* **Records shown**:
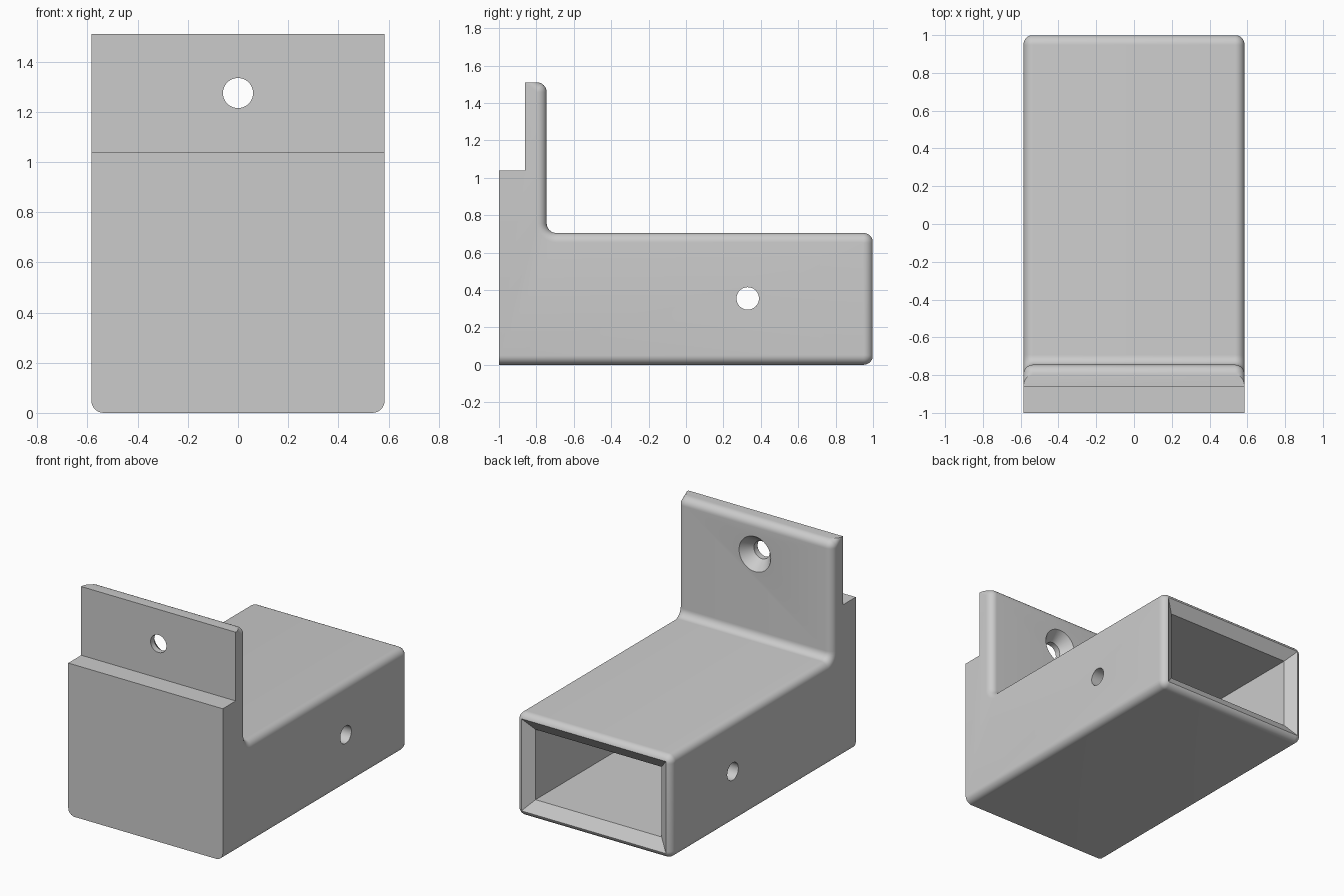
import bpy, bmesh
from math import pi, sin, cos
from mathutils import Vector

if "Cube" in bpy.data.objects:
    bpy.data.objects.remove(bpy.data.objects["Cube"], do_unlink=True)

HALF_W = 0.585
R = 0.05

grey = bpy.data.materials.new("plain grey")
grey.use_nodes = True
colour = (0.6, 0.6, 0.6, 1)
grey.diffuse_color = colour
grey.node_tree.nodes["Principled BSDF"].inputs["Base Color"].default_value = colour


def make_object(name, bm):
    bmesh.ops.recalc_face_normals(bm, faces=bm.faces[:])
    mesh = bpy.data.meshes.new(name)
    bm.to_mesh(mesh)
    bm.free()
    mesh.materials.append(grey)
    obj = bpy.data.objects.new(name, mesh)
    bpy.context.collection.objects.link(obj)
    return obj


def rounded(corner, before, after, r, steps=8):
    """Arc replacing a right-angled corner."""
    c = Vector(corner)
    a = (Vector(before) - c).normalized() * r
    b = (Vector(after) - c).normalized() * r
    turns = [i / steps * pi / 2 for i in range(steps + 1)]
    return [c + a * (1 - sin(t)) + b * (1 - cos(t)) for t in turns]


def loft(name, rings):
    """Closed solid through rings with equal point counts."""
    bm = bmesh.new()
    loops = [[bm.verts.new(p) for p in ring] for ring in rings]
    n = len(loops[0])
    for lo, hi in zip(loops, loops[1:]):
        for i in range(n):
            j = (i + 1) % n
            bm.faces.new((lo[i], lo[j], hi[j], hi[i]))
    bm.faces.new(loops[0])
    bm.faces.new(loops[-1])
    return make_object(name, bm)


def circle(r, place):
    return [place(r * cos(i * pi / 24), r * sin(i * pi / 24)) for i in range(48)]


# Bracket body: side profile with rounded rear corners, extruded across x
corners = [(-1, 0), (1, 0), (1, 0.705), (-0.745, 0.705),
           (-0.745, 1.51), (-0.86, 1.51), (-0.86, 1.04), (-1, 1.04)]
outline = []
for i, c in enumerate(corners):
    if 1 <= i <= 4:
        outline += rounded(c, corners[i - 1], corners[i + 1], R + 0.002)
    else:
        outline.append(Vector(c))

bm = bmesh.new()
left = bm.faces.new([bm.verts.new((-HALF_W, p.x, p.y)) for p in outline])
ext = bmesh.ops.extrude_face_region(bm, geom=[left])
moved = [g for g in ext["geom"] if isinstance(g, bmesh.types.BMVert)]
bmesh.ops.translate(bm, verts=moved, vec=(2 * HALF_W, 0, 0))


# Round the side edges of the underside, rear, top and tab back
def is_round(e):
    a, b = (v.co for v in e.verts)
    if abs(a.x - b.x) > 0.01:
        return False
    mid = (a + b) / 2
    flat_front = mid.y < -0.8 and mid.z > 0.01
    return not flat_front


bmesh.ops.bevel(bm, geom=[e for e in bm.edges if is_round(e)], offset=R,
                segments=8, profile=0.5, affect='EDGES', clamp_overlap=False)
bmesh.ops.remove_doubles(bm, verts=bm.verts[:], dist=0.0005)
body = make_object("bracket_body", bm)


# Socket with a flared mouth
def rectangle(hx, hz, y):
    return [(sx * hx, y, 0.353 + sz * hz)
            for sx, sz in ((-1, -1), (1, -1), (1, 1), (-1, 1))]


cutters = [
    loft("socket_cutter", [rectangle(0.477, 0.24, -0.745), rectangle(0.477, 0.24, 0.945),
                           rectangle(0.55, 0.318, 1.0), rectangle(0.55, 0.318, 1.1)]),
    # Cross pin hole through both side walls
    loft("pin_hole_cutter", [circle(0.06, lambda u, v, x=x: (x, 0.33 + u, 0.355 + v))
                             for x in (-0.8, 0.8)]),
    # Countersunk screw hole in the tab
    loft("screw_hole_cutter", [circle(r, lambda u, v, y=y: (u, y, 1.275 + v))
                               for r, y in ((0.06, -1.1), (0.06, -0.82),
                                            (0.12, -0.745), (0.12, -0.6))]),
]
for cutter in cutters:
    cut = body.modifiers.new(cutter.name, 'BOOLEAN')
    cut.operation = 'DIFFERENCE'
    cut.solver = 'EXACT'
    cut.object = cutter

# Apply the cuts and discard the cutters
bpy.context.view_layer.update()
graph = bpy.context.evaluated_depsgraph_get()
result = bpy.data.meshes.new_from_object(body.evaluated_get(graph))
body.modifiers.clear()
body.data = result
for cutter in cutters:
    bpy.data.objects.remove(cutter, do_unlink=True)

bpy.ops.object.select_all(action='DESELECT')
body.select_set(True)
bpy.context.view_layer.objects.active = body
bpy.ops.object.shade_smooth_by_angle(angle=pi / 6)
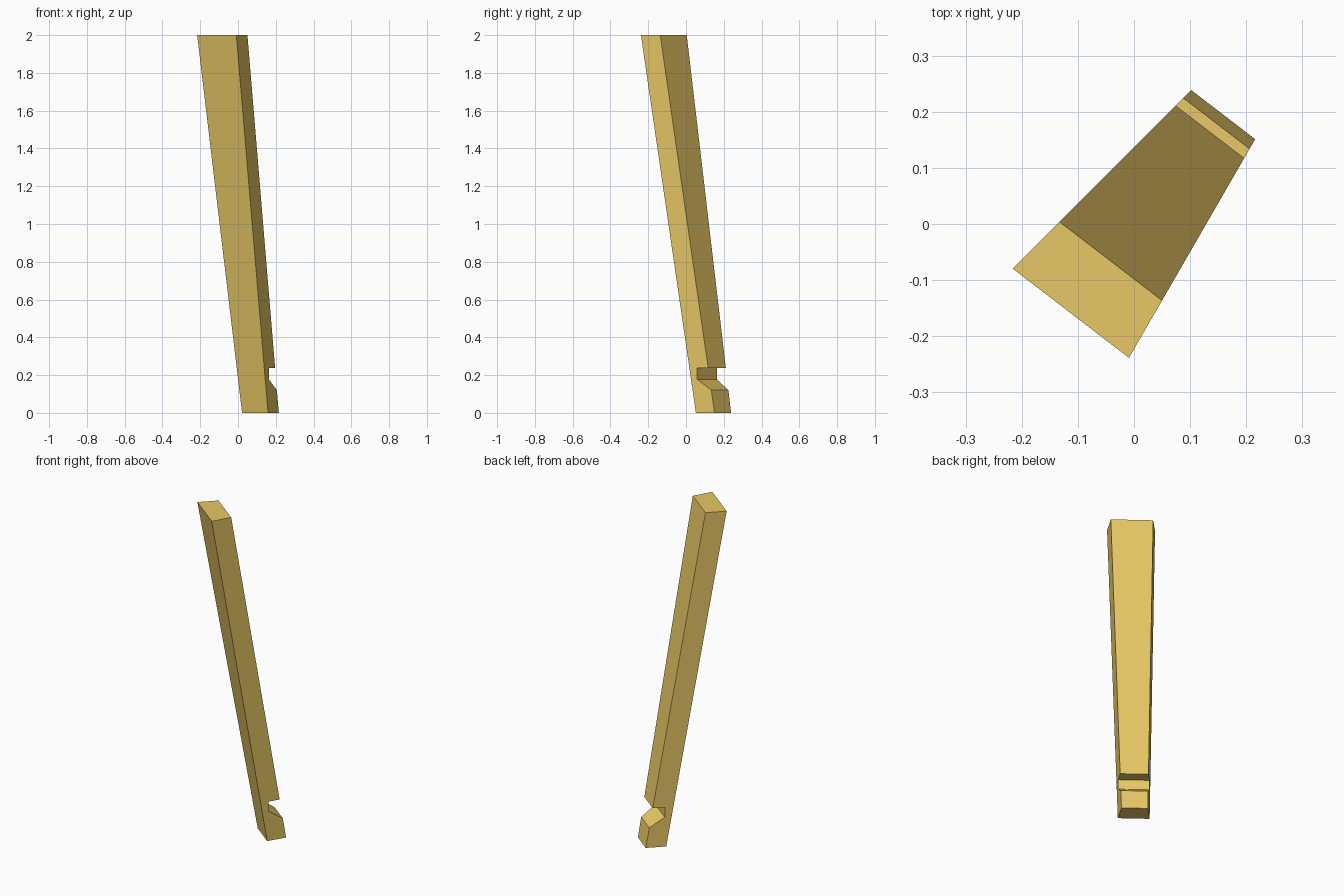
import bpy, bmesh
from math import radians, cos, sin

if "Cube" in bpy.data.objects:
    bpy.data.objects.remove(bpy.data.objects["Cube"])

# Stave profile: (radius from the barrel axis, height), with the groove on the inner side
PROFILE = [(0.664, 0), (1.0, 2), (0.882, 2), (0.589, 0.237),
           (0.656, 0.237), (0.656, 0.178), (0.570, 0.12), (0.55, 0)]
AXIS = (0.491, 0.6275)
ANGLES = (225, 240)   # one of 24 staves around the barrel

bm = bmesh.new()
ends = []
for a in ANGLES:
    c, s = cos(radians(a)), sin(radians(a))
    ends.append([bm.verts.new((AXIS[0] + r * c, AXIS[1] + r * s, z))
                 for r, z in PROFILE])

# Both side faces, then the strips joining them
for loop in ends:
    bm.faces.new(loop)
n = len(PROFILE)
for i in range(n):
    j = (i + 1) % n
    bm.faces.new((ends[0][i], ends[0][j], ends[1][j], ends[1][i]))
bmesh.ops.recalc_face_normals(bm, faces=bm.faces)

mesh = bpy.data.meshes.new("barrel_stave")
bm.to_mesh(mesh)
bm.free()
stave = bpy.data.objects.new("barrel_stave", mesh)
bpy.context.collection.objects.link(stave)

# Pale wood
wood = bpy.data.materials.new("pale_wood")
wood.diffuse_color = (0.8, 0.57, 0.13, 1)
wood.use_nodes = True
wood.node_tree.nodes["Principled BSDF"].inputs["Base Color"].default_value = wood.diffuse_color
mesh.materials.append(wood)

* **To do**: Copy the entries exactly. Leave the pictures out.

* **Solution**:
import bpy, bmesh
from math import pi, sin, cos
from mathutils import Vector

if "Cube" in bpy.data.objects:
    bpy.data.objects.remove(bpy.data.objects["Cube"], do_unlink=True)

HALF_W = 0.585
R = 0.05

grey = bpy.data.materials.new("plain grey")
grey.use_nodes = True
colour = (0.6, 0.6, 0.6, 1)
grey.diffuse_color = colour
grey.node_tree.nodes["Principled BSDF"].inputs["Base Color"].default_value = colour


def make_object(name, bm):
    bmesh.ops.recalc_face_normals(bm, faces=bm.faces[:])
    mesh = bpy.data.meshes.new(name)
    bm.to_mesh(mesh)
    bm.free()
    mesh.materials.append(grey)
    obj = bpy.data.objects.new(name, mesh)
    bpy.context.collection.objects.link(obj)
    return obj


def rounded(corner, before, after, r, steps=8):
    """Arc replacing a right-angled corner."""
    c = Vector(corner)
    a = (Vector(before) - c).normalized() * r
    b = (Vector(after) - c).normalized() * r
    turns = [i / steps * pi / 2 for i in range(steps + 1)]
    return [c + a * (1 - sin(t)) + b * (1 - cos(t)) for t in turns]


def loft(name, rings):
    """Closed solid through rings with equal point counts."""
    bm = bmesh.new()
    loops = [[bm.verts.new(p) for p in ring] for ring in rings]
    n = len(loops[0])
    for lo, hi in zip(loops, loops[1:]):
        for i in range(n):
            j = (i + 1) % n
            bm.faces.new((lo[i], lo[j], hi[j], hi[i]))
    bm.faces.new(loops[0])
    bm.faces.new(loops[-1])
    return make_object(name, bm)


def circle(r, place):
    return [place(r * cos(i * pi / 24), r * sin(i * pi / 24)) for i in range(48)]


# Bracket body: side profile with rounded rear corners, extruded across x
corners = [(-1, 0), (1, 0), (1, 0.705), (-0.745, 0.705),
           (-0.745, 1.51), (-0.86, 1.51), (-0.86, 1.04), (-1, 1.04)]
outline = []
for i, c in enumerate(corners):
    if 1 <= i <= 4:
        outline += rounded(c, corners[i - 1], corners[i + 1], R + 0.002)
    else:
        outline.append(Vector(c))

bm = bmesh.new()
left = bm.faces.new([bm.verts.new((-HALF_W, p.x, p.y)) for p in outline])
ext = bmesh.ops.extrude_face_region(bm, geom=[left])
moved = [g for g in ext["geom"] if isinstance(g, bmesh.types.BMVert)]
bmesh.ops.translate(bm, verts=moved, vec=(2 * HALF_W, 0, 0))


# Round the side edges of the underside, rear, top and tab back
def is_round(e):
    a, b = (v.co for v in e.verts)
    if abs(a.x - b.x) > 0.01:
        return False
    mid = (a + b) / 2
    flat_front = mid.y < -0.8 and mid.z > 0.01
    return not flat_front


bmesh.ops.bevel(bm, geom=[e for e in bm.edges if is_round(e)], offset=R,
                segments=8, profile=0.5, affect='EDGES', clamp_overlap=False)
bmesh.ops.remove_doubles(bm, verts=bm.verts[:], dist=0.0005)
body = make_object("bracket_body", bm)


# Socket with a flared mouth
def rectangle(hx, hz, y):
    return [(sx * hx, y, 0.353 + sz * hz)
            for sx, sz in ((-1, -1), (1, -1), (1, 1), (-1, 1))]


cutters = [
    loft("socket_cutter", [rectangle(0.477, 0.24, -0.745), rectangle(0.477, 0.24, 0.945),
                           rectangle(0.55, 0.318, 1.0), rectangle(0.55, 0.318, 1.1)]),
    # Cross pin hole through both side walls
    loft("pin_hole_cutter", [circle(0.06, lambda u, v, x=x: (x, 0.33 + u, 0.355 + v))
                             for x in (-0.8, 0.8)]),
    # Countersunk screw hole in the tab
    loft("screw_hole_cutter", [circle(r, lambda u, v, y=y: (u, y, 1.275 + v))
                               for r, y in ((0.06, -1.1), (0.06, -0.82),
                                            (0.12, -0.745), (0.12, -0.6))]),
]
for cutter in cutters:
    cut = body.modifiers.new(cutter.name, 'BOOLEAN')
    cut.operation = 'DIFFERENCE'
    cut.solver = 'EXACT'
    cut.object = cutter

# Apply the cuts and discard the cutters
bpy.context.view_layer.update()
graph = bpy.context.evaluated_depsgraph_get()
result = bpy.data.meshes.new_from_object(body.evaluated_get(graph))
body.modifiers.clear()
body.data = result
for cutter in cutters:
    bpy.data.objects.remove(cutter, do_unlink=True)

bpy.ops.object.select_all(action='DESELECT')
body.select_set(True)
bpy.context.view_layer.objects.active = body
bpy.ops.object.shade_smooth_by_angle(angle=pi / 6)
import bpy, bmesh
from math import radians, cos, sin

if "Cube" in bpy.data.objects:
    bpy.data.objects.remove(bpy.data.objects["Cube"])

# Stave profile: (radius from the barrel axis, height), with the groove on the inner side
PROFILE = [(0.664, 0), (1.0, 2), (0.882, 2), (0.589, 0.237),
           (0.656, 0.237), (0.656, 0.178), (0.570, 0.12), (0.55, 0)]
AXIS = (0.491, 0.6275)
ANGLES = (225, 240)   # one of 24 staves around the barrel

bm = bmesh.new()
ends = []
for a in ANGLES:
    c, s = cos(radians(a)), sin(radians(a))
    ends.append([bm.verts.new((AXIS[0] + r * c, AXIS[1] + r * s, z))
                 for r, z in PROFILE])

# Both side faces, then the strips joining them
for loop in ends:
    bm.faces.new(loop)
n = len(PROFILE)
for i in range(n):
    j = (i + 1) % n
    bm.faces.new((ends[0][i], ends[0][j], ends[1][j], ends[1][i]))
bmesh.ops.recalc_face_normals(bm, faces=bm.faces)

mesh = bpy.data.meshes.new("barrel_stave")
bm.to_mesh(mesh)
bm.free()
stave = bpy.data.objects.new("barrel_stave", mesh)
bpy.context.collection.objects.link(stave)

# Pale wood
wood = bpy.data.materials.new("pale_wood")
wood.diffuse_color = (0.8, 0.57, 0.13, 1)
wood.use_nodes = True
wood.node_tree.nodes["Principled BSDF"].inputs["Base Color"].default_value = wood.diffuse_color
mesh.materials.append(wood)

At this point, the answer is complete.